**About this task:** Of all the lines in the material, how many carry the string "BSDF"? Respond with the number by itself.

Top of Provided information

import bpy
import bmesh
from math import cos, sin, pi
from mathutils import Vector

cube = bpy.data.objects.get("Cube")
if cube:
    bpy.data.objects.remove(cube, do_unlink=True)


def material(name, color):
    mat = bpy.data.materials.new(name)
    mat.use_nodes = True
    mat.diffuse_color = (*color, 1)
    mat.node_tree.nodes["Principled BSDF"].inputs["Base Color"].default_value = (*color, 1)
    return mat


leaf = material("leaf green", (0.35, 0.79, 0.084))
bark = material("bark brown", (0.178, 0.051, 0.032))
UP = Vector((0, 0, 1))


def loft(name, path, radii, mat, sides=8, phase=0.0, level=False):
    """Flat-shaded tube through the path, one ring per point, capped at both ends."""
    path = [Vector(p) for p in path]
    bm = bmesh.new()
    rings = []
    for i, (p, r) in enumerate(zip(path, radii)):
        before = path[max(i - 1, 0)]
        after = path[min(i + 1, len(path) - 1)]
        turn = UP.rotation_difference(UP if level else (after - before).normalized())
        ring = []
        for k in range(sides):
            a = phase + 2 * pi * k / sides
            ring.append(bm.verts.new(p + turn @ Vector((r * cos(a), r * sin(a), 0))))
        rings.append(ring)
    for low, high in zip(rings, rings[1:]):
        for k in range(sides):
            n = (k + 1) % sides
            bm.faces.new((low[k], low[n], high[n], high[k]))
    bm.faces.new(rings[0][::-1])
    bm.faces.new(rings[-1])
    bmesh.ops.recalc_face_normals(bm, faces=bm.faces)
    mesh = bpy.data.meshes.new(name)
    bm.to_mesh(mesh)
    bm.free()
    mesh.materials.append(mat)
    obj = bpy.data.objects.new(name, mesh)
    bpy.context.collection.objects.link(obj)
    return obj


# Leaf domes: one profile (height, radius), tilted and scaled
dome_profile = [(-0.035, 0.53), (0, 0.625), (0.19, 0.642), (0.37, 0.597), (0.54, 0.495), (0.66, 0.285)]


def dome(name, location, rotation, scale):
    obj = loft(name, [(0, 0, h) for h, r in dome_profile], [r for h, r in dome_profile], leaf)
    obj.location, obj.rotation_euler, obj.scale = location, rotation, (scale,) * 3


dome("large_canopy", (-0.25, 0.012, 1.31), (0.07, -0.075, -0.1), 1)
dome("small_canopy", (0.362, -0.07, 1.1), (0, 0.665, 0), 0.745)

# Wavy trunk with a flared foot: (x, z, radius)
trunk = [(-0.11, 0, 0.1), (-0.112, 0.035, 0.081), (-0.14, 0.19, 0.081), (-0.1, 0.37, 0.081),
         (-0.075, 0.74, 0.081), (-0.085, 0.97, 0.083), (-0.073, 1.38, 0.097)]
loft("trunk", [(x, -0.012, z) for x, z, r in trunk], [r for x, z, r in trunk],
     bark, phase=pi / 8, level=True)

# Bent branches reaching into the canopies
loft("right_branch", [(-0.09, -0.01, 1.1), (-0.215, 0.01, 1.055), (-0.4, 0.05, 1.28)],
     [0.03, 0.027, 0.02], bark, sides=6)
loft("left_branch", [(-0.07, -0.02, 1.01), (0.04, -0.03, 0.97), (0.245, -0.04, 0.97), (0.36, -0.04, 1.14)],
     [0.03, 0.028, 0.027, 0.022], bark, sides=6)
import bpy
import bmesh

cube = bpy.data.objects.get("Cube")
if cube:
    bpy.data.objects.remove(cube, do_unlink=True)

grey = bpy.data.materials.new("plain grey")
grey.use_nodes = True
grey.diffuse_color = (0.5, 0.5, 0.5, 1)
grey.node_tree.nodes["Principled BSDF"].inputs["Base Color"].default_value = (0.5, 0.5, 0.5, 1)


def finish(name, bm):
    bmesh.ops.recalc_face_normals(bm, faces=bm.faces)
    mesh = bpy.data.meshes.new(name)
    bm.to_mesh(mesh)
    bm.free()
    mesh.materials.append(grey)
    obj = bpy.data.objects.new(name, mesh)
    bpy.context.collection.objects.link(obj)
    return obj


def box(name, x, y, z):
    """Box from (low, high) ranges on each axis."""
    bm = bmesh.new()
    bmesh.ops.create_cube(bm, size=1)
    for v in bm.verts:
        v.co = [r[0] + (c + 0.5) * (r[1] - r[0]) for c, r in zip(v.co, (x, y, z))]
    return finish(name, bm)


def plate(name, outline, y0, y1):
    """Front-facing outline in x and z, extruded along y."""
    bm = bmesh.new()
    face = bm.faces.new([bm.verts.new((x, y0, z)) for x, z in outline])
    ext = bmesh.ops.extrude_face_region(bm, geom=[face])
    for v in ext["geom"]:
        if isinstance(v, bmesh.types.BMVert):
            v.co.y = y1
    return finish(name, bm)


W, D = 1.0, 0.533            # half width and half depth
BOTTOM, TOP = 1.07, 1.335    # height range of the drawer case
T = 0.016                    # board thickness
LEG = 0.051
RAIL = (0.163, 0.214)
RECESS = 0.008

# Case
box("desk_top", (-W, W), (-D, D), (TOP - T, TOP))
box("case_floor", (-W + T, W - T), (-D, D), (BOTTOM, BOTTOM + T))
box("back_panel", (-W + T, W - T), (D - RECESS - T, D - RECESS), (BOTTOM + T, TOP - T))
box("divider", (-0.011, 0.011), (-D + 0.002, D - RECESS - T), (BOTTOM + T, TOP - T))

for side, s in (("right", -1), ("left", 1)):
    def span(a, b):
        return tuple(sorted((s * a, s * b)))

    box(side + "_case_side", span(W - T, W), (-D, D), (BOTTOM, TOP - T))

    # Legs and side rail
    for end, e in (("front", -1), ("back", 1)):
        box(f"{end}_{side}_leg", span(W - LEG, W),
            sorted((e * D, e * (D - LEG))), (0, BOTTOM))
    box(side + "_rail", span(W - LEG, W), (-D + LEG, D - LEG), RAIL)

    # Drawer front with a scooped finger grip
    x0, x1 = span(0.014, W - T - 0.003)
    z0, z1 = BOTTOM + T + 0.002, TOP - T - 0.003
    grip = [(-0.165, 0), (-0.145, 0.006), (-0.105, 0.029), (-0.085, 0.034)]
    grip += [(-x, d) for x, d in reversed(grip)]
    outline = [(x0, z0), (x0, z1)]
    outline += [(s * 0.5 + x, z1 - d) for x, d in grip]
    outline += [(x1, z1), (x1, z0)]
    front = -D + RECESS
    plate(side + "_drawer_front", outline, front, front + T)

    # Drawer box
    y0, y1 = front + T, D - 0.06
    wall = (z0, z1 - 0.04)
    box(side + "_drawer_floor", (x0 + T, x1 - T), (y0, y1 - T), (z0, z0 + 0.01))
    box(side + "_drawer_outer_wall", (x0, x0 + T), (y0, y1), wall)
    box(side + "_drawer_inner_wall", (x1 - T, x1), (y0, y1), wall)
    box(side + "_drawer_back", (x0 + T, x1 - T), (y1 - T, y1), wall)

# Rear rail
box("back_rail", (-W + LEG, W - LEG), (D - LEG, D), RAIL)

Bottom of Provided information

**Answer to this task:** 2